- **PROBLEM**: Nothing outside the range below should be printed. Output exactly the lines from the line with "grey.diffuse_color = (0.5, 0.5, 0.5, 1)" to the line with "bm.from_mesh(plate.data)", both included.

[Extracted data entries]
+===+

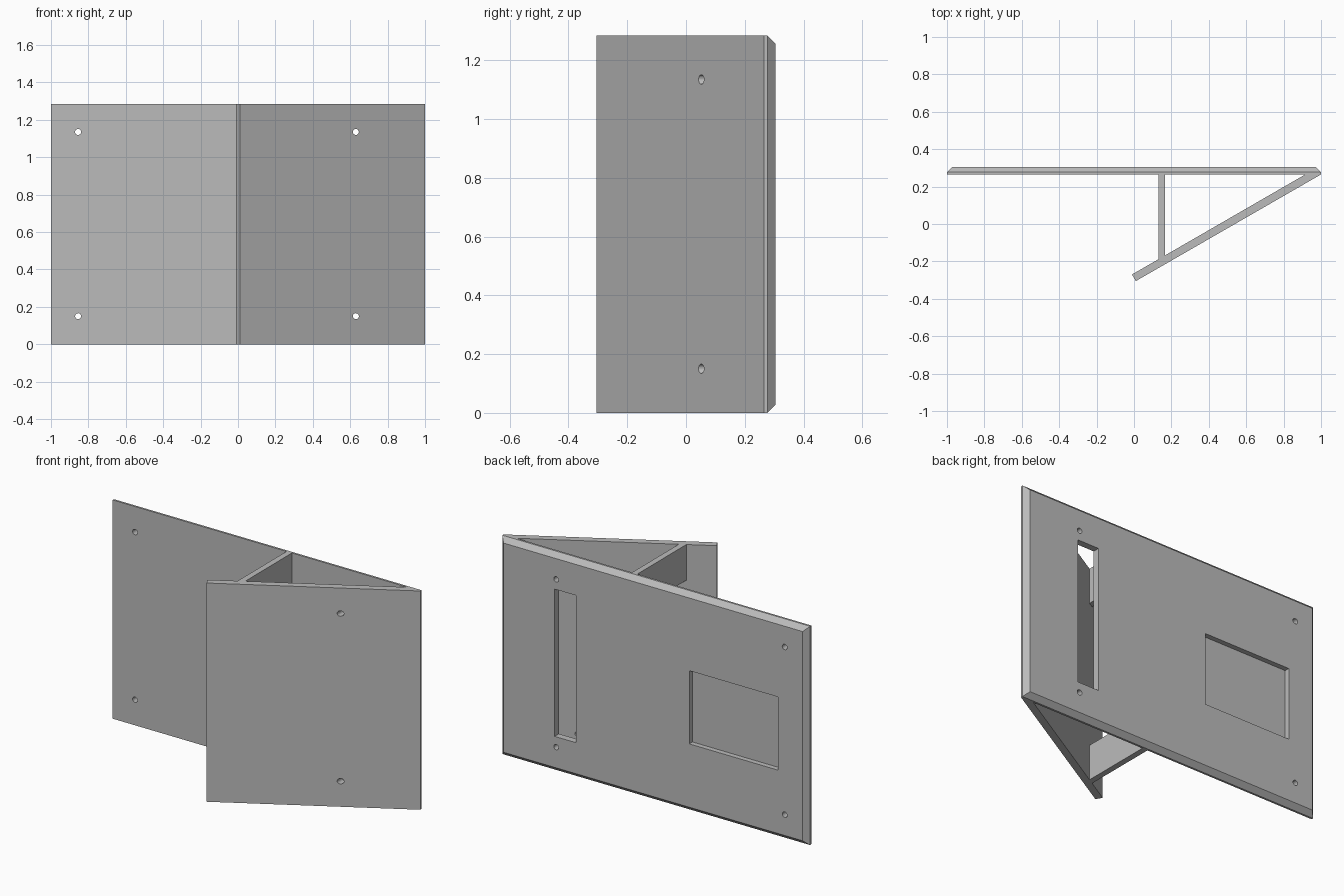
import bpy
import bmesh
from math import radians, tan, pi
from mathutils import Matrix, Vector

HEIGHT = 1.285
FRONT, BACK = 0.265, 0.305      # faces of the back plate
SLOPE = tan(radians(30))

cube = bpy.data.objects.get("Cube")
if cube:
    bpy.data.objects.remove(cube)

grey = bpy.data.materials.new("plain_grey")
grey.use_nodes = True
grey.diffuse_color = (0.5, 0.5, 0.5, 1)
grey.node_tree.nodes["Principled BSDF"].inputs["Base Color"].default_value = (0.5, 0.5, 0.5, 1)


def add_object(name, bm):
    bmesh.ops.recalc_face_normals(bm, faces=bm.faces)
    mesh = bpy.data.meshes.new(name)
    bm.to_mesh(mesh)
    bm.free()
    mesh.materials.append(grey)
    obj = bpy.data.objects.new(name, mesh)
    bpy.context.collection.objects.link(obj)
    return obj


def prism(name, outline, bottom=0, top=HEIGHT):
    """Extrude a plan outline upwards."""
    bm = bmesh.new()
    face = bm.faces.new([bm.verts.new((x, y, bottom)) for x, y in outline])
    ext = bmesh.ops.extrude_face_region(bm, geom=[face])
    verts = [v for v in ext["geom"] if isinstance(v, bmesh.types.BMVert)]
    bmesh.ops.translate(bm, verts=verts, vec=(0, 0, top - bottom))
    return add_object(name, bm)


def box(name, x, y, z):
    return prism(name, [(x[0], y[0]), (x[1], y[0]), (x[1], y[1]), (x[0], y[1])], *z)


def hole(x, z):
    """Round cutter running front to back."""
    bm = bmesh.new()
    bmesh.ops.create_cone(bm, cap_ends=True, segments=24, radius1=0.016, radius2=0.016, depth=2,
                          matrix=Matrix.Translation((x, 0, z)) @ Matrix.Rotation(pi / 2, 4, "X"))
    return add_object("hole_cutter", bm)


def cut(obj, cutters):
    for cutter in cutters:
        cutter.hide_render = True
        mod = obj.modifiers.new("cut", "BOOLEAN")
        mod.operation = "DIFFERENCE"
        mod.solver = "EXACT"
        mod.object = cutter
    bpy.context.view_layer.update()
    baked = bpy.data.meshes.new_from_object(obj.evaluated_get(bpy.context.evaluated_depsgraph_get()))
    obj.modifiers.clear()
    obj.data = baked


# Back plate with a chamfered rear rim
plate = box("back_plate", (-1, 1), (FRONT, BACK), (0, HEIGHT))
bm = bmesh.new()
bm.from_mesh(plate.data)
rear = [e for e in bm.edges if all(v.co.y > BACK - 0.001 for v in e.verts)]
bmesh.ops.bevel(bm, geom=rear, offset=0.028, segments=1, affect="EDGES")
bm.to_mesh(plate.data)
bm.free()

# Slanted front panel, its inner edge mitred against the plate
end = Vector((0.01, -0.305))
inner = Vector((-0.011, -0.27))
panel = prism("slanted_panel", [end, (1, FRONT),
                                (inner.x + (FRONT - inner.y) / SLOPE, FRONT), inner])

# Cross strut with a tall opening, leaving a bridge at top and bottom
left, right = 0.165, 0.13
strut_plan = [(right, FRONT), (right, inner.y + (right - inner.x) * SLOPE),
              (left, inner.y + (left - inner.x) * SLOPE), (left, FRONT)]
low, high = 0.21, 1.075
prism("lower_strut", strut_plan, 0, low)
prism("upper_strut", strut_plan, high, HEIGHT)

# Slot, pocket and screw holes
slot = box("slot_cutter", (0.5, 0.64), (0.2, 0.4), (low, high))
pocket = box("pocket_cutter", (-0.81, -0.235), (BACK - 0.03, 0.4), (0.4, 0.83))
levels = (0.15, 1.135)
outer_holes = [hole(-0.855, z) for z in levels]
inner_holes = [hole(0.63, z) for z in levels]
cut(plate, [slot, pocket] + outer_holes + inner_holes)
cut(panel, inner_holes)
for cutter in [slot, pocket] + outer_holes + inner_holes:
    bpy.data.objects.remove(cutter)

+===+

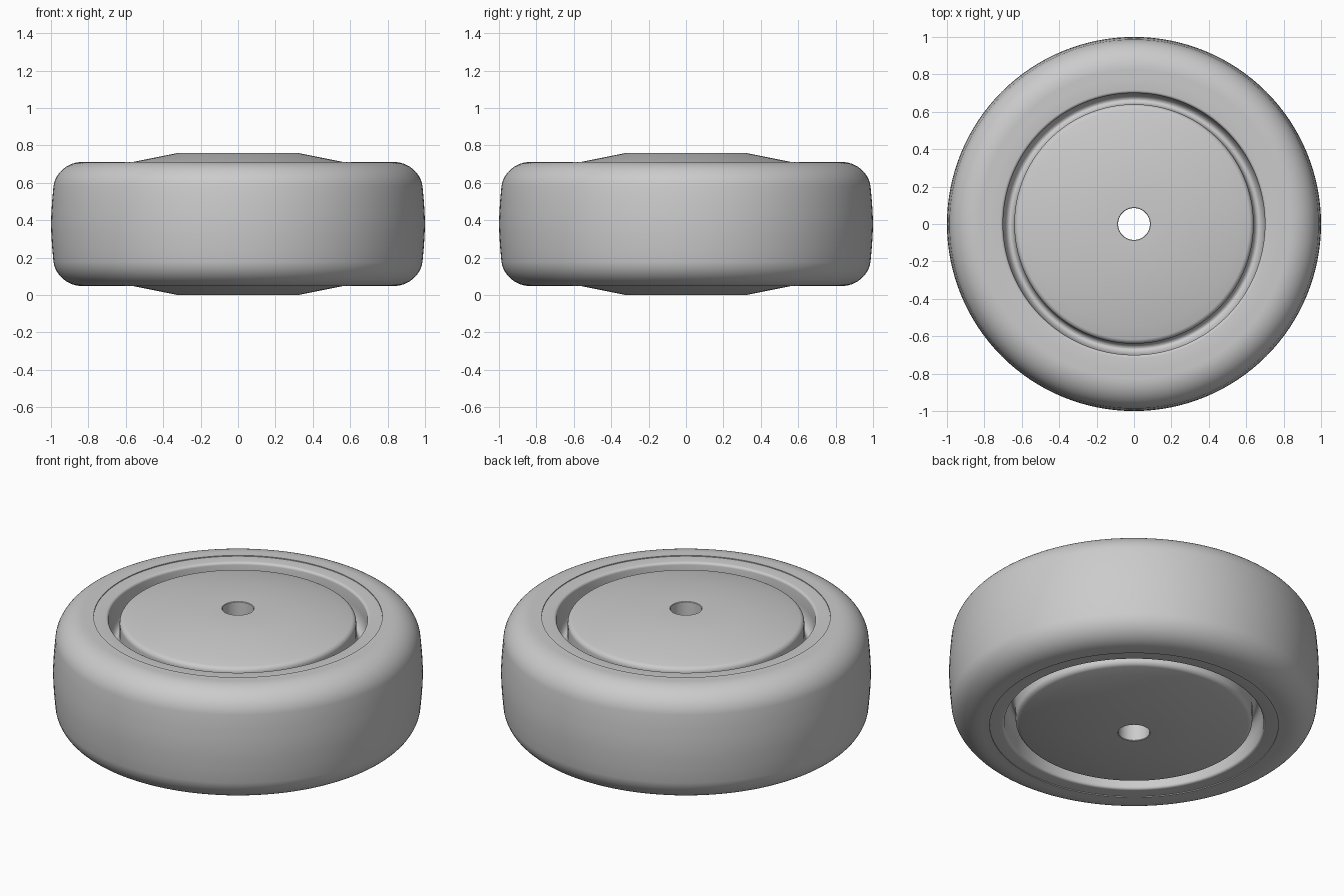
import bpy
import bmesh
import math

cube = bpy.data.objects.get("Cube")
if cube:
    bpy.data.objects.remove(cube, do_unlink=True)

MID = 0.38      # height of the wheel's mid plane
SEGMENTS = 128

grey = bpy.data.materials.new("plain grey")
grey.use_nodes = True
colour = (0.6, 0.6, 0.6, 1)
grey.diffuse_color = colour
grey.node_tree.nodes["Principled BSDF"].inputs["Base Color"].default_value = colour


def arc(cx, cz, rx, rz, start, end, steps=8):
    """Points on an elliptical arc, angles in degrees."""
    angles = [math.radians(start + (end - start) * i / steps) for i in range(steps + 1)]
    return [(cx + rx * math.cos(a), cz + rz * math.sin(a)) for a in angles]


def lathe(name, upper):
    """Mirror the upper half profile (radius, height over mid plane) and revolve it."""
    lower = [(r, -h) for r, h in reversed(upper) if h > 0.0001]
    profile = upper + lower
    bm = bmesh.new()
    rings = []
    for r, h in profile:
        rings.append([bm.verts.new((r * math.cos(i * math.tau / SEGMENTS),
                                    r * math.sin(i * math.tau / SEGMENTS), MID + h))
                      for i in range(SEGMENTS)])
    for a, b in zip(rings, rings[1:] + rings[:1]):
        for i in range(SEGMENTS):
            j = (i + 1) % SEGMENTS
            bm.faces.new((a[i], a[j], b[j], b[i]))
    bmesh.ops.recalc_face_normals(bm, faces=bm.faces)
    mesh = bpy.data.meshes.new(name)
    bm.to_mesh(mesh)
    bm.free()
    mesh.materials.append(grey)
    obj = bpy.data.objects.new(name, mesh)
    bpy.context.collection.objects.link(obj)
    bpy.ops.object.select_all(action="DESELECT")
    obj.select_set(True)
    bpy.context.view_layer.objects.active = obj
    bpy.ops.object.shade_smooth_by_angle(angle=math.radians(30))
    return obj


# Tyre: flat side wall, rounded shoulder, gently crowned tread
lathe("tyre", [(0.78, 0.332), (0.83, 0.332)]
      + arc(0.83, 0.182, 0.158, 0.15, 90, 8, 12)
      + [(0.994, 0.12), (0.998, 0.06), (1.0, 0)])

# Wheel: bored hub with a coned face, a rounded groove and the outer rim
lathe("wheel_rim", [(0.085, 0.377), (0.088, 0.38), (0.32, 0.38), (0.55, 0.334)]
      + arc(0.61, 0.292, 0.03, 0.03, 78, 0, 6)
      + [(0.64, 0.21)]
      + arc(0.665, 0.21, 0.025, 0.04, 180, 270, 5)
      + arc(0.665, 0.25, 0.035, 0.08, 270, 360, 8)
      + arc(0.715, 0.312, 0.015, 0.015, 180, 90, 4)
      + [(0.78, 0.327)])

+===+

- **EXERCISE OUTPUT**:
grey.diffuse_color = (0.5, 0.5, 0.5, 1)
grey.node_tree.nodes["Principled BSDF"].inputs["Base Color"].default_value = (0.5, 0.5, 0.5, 1)


def add_object(name, bm):
    bmesh.ops.recalc_face_normals(bm, faces=bm.faces)
    mesh = bpy.data.meshes.new(name)
    bm.to_mesh(mesh)
    bm.free()
    mesh.materials.append(grey)
    obj = bpy.data.objects.new(name, mesh)
    bpy.context.collection.objects.link(obj)
    return obj


def prism(name, outline, bottom=0, top=HEIGHT):
    """Extrude a plan outline upwards."""
    bm = bmesh.new()
    face = bm.faces.new([bm.verts.new((x, y, bottom)) for x, y in outline])
    ext = bmesh.ops.extrude_face_region(bm, geom=[face])
    verts = [v for v in ext["geom"] if isinstance(v, bmesh.types.BMVert)]
    bmesh.ops.translate(bm, verts=verts, vec=(0, 0, top - bottom))
    return add_object(name, bm)


def box(name, x, y, z):
    return prism(name, [(x[0], y[0]), (x[1], y[0]), (x[1], y[1]), (x[0], y[1])], *z)


def hole(x, z):
    """Round cutter running front to back."""
    bm = bmesh.new()
    bmesh.ops.create_cone(bm, cap_ends=True, segments=24, radius1=0.016, radius2=0.016, depth=2,
                          matrix=Matrix.Translation((x, 0, z)) @ Matrix.Rotation(pi / 2, 4, "X"))
    return add_object("hole_cutter", bm)


def cut(obj, cutters):
    for cutter in cutters:
        cutter.hide_render = True
        mod = obj.modifiers.new("cut", "BOOLEAN")
        mod.operation = "DIFFERENCE"
        mod.solver = "EXACT"
        mod.object = cutter
    bpy.context.view_layer.update()
    baked = bpy.data.meshes.new_from_object(obj.evaluated_get(bpy.context.evaluated_depsgraph_get()))
    obj.modifiers.clear()
    obj.data = baked


# Back plate with a chamfered rear rim
plate = box("back_plate", (-1, 1), (FRONT, BACK), (0, HEIGHT))
bm = bmesh.new()
bm.from_mesh(plate.data)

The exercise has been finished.